→ What to work on: Among these records, which lines include "return"? Copy them out.

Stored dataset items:
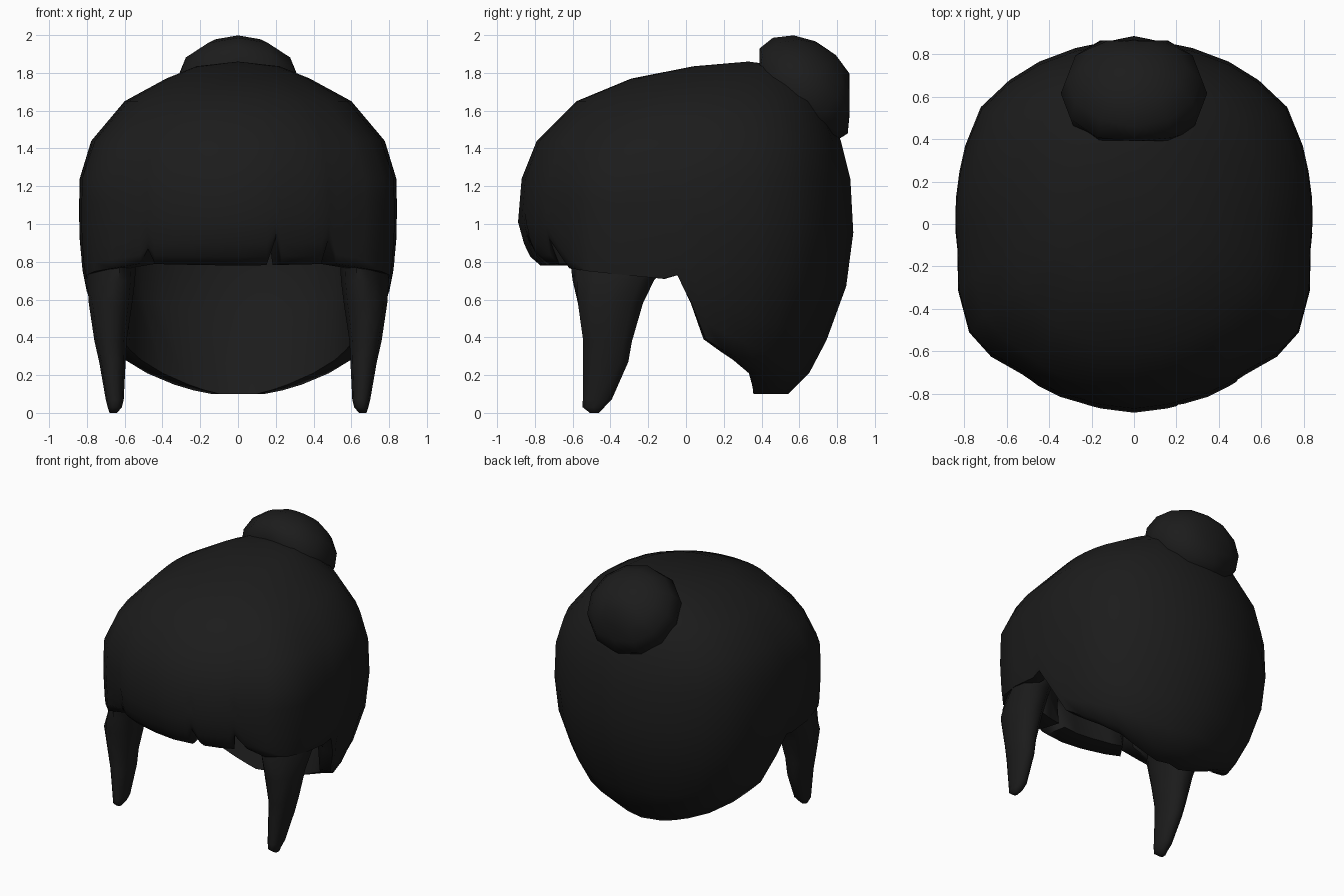
import bpy, bmesh, math
from mathutils import Matrix

if "Cube" in bpy.data.objects:
    bpy.data.objects.remove(bpy.data.objects["Cube"])

black = bpy.data.materials.new("soft_black")
black.diffuse_color = (0.0115, 0.0115, 0.0115, 1)
black.use_nodes = True
black.node_tree.nodes["Principled BSDF"].inputs["Base Color"].default_value = black.diffuse_color


def lerp_table(table, k):
    """Piecewise linear lookup; rows are (key, values...) in ascending key order."""
    if k <= table[0][0]:
        return table[0][1:]
    for a, b in zip(table, table[1:]):
        if k <= b[0]:
            f = (k - a[0]) / (b[0] - a[0])
            return tuple(p + (q - p) * f for p, q in zip(a[1:], b[1:]))
    return table[-1][1:]


def spow(v, e):
    return math.copysign(abs(v) ** e, v)


def finish(bm, name, angle):
    bmesh.ops.recalc_face_normals(bm, faces=bm.faces)
    me = bpy.data.meshes.new(name)
    bm.to_mesh(me)
    bm.free()
    me.materials.append(black)
    ob = bpy.data.objects.new(name, me)
    bpy.context.collection.objects.link(ob)
    bpy.ops.object.select_all(action='DESELECT')
    ob.select_set(True)
    bpy.context.view_layer.objects.active = ob
    bpy.ops.object.shade_smooth_by_angle(angle=math.radians(angle))
    return ob


def loft(bm, rings):
    for a, b in zip(rings, rings[1:]):
        n = len(a)
        for i in range(n):
            bm.faces.new((a[i], a[(i + 1) % n], b[(i + 1) % n], b[i]))


def close(bm, ring, co):
    tip = bm.verts.new(co)
    for i in range(len(ring)):
        bm.faces.new((tip, ring[i], ring[(i + 1) % len(ring)]))


# Hair shell: height, half width, front y, back y, centre y
PROFILE = [
    (0.10, 0.42, -0.74, 0.54, 0.0), (0.25, 0.61, -0.75, 0.69, 0.0),
    (0.40, 0.71, -0.76, 0.75, 0.0), (0.65, 0.80, -0.76, 0.845, 0.0),
    (0.78, 0.825, -0.77, 0.865, 0.0), (0.84, 0.83, -0.84, 0.875, 0.0),
    (1.00, 0.84, -0.89, 0.89, 0.0), (1.24, 0.835, -0.87, 0.87, 0.0),
    (1.44, 0.775, -0.79, 0.82, 0.05), (1.65, 0.60, -0.58, 0.72, 0.1),
    (1.77, 0.38, -0.29, 0.62, 0.15), (1.835, 0.22, 0.04, 0.52, 0.25)]
# Lower edge: angle from the front, height
EDGE = [(0, 0.78), (35, 0.79), (50, 0.76), (82, 0.71), (87, 0.73), (92, 0.58),
        (98, 0.39), (106, 0.33), (114, 0.28), (127, 0.21), (140, 0.15), (152, 0.12), (165, 0.10), (180, 0.10)]
# Plan shape: angle from the front, scale on the base oval
PLAN = [(0, 1.0), (12, 0.975), (35, 0.975), (47, 1.03), (57, 1.065), (68, 1.045), (82, 1.0),
        (105, 1.01), (127, 1.03), (145, 0.985), (163, 0.965), (180, 1.0)]
NOTCHES = {-31: 0.87, 10: 0.93, 31: 0.92}
half = [7, 10, 12, 20, 28, 31, 35, 47, 57, 70, 82, 87, 92, 98, 106, 114, 127, 140, 152, 165]
angles = [0] + half + [180] + [-a for a in reversed(half)]


def shell_point(deg, z):
    s, f, b, c = lerp_table(PROFILE, z)
    if abs(deg) > 40 and z < 1:
        f = -0.88
    t = math.radians(deg)
    fy = -math.cos(t)
    k = 1 + (lerp_table(PLAN, abs(deg))[0] - 1) * min(1, max(0, (1.8 - z) / 0.5))
    return [k * s * spow(math.sin(t), 0.8), c + k * fy * ((b - c) if fy > 0 else (c - f)), z]


bm = bmesh.new()
columns = []
for d in angles:
    low = NOTCHES.get(d, lerp_table(EDGE, abs(d))[0])
    heights = [1.835, 1.77, 1.65, 1.44, 1.24]
    heights += [1.24 + (low - 1.24) * f for f in (0.25, 0.5, 0.75, 0.9, 1)]
    pts = [shell_point(d, z) for z in heights]
    # rolled-in lip along the edge
    x, y, z = pts[-1]
    k = 1 - (0.08 + 0.08 * math.cos(math.radians(d)) ** 2) / math.hypot(x, y)
    pts.append([x * k, y * k, z])
    # inner lining that fits the head
    for f in (0.4, 0.8):
        zz = low + (1.2 - low) * f
        px, py, _ = shell_point(d, zz)
        pts.append([px * 0.74, py * 0.74, zz])
    for zz, r in ((1.4, 0.54), (1.56, 0.30)):
        t = math.radians(d)
        pts.append([r * math.sin(t), -r * math.cos(t), zz])
    columns.append([bm.verts.new(p) for p in pts])
rings = [list(r) for r in zip(*columns)]
loft(bm, rings)
close(bm, rings[0], (0, 0.33, 1.86))
close(bm, rings[-1], (0, 0, 1.62))
finish(bm, "hair_shell", 60)

# Side locks: z, inner x, outer x, front y, back y
LOCK = [(0.0, 0.64, 0.68, -0.51, -0.46), (0.03, 0.615, 0.69, -0.55, -0.43),
        (0.07, 0.605, 0.70, -0.55, -0.39),
        (0.27, 0.595, 0.735, -0.55, -0.30), (0.38, 0.59, 0.76, -0.55, -0.28),
        (0.58, 0.56, 0.79, -0.58, -0.22), (0.70, 0.545, 0.815, -0.61, -0.16),
        (0.82, 0.54, 0.825, -0.64, -0.06), (1.0, 0.55, 0.76, -0.55, -0.10)]
for side, name in ((1, "right_lock"), (-1, "left_lock")):
    bm = bmesh.new()
    rings = []
    for z, x0, x1, y0, y1 in LOCK:
        ring = []
        for i in range(10):
            a = math.tau * i / 10
            x = (x0 + x1) / 2 + (x1 - x0) / 2 * spow(math.cos(a), 0.9)
            y = (y0 + y1) / 2 + (y1 - y0) / 2 * spow(math.sin(a), 0.9)
            # keep the upper part tucked inside the shell
            if z >= 0.7:
                limit = 1.05 if z < 0.8 else 1.0 if z < 0.9 else 0.9
                while (x / 0.83) ** 2.5 + (y / 0.87) ** 2 > limit ** 2:
                    x, y = x * 0.99, y * 0.99
            ring.append(bm.verts.new((side * x, y, z)))
        rings.append(ring)
    loft(bm, rings)
    bm.faces.new(rings[0])
    bm.faces.new(rings[-1])
    finish(bm, name, 80)

# Bun: flattened ball tilted backwards on the upper back of the head
bm = bmesh.new()
bmesh.ops.create_uvsphere(bm, u_segments=12, v_segments=8, radius=1)
bmesh.ops.scale(bm, verts=bm.verts, vec=(0.345, 0.33, 0.26))
bmesh.ops.rotate(bm, verts=bm.verts, cent=(0, 0, 0), matrix=Matrix.Rotation(math.radians(-43), 3, 'X'))
for v in bm.verts:
    v.co = (v.co.x, min(max(v.co.y + 0.615, 0.39), 0.865), min(v.co.z + 1.705, 2.0))
finish(bm, "hair_bun", 80)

→ Worked solution:
        return table[0][1:]
            return tuple(p + (q - p) * f for p, q in zip(a[1:], b[1:]))
    return table[-1][1:]
    return math.copysign(abs(v) ** e, v)
    return ob
    return [k * s * spow(math.sin(t), 0.8), c + k * fy * ((b - c) if fy > 0 else (c - f)), z]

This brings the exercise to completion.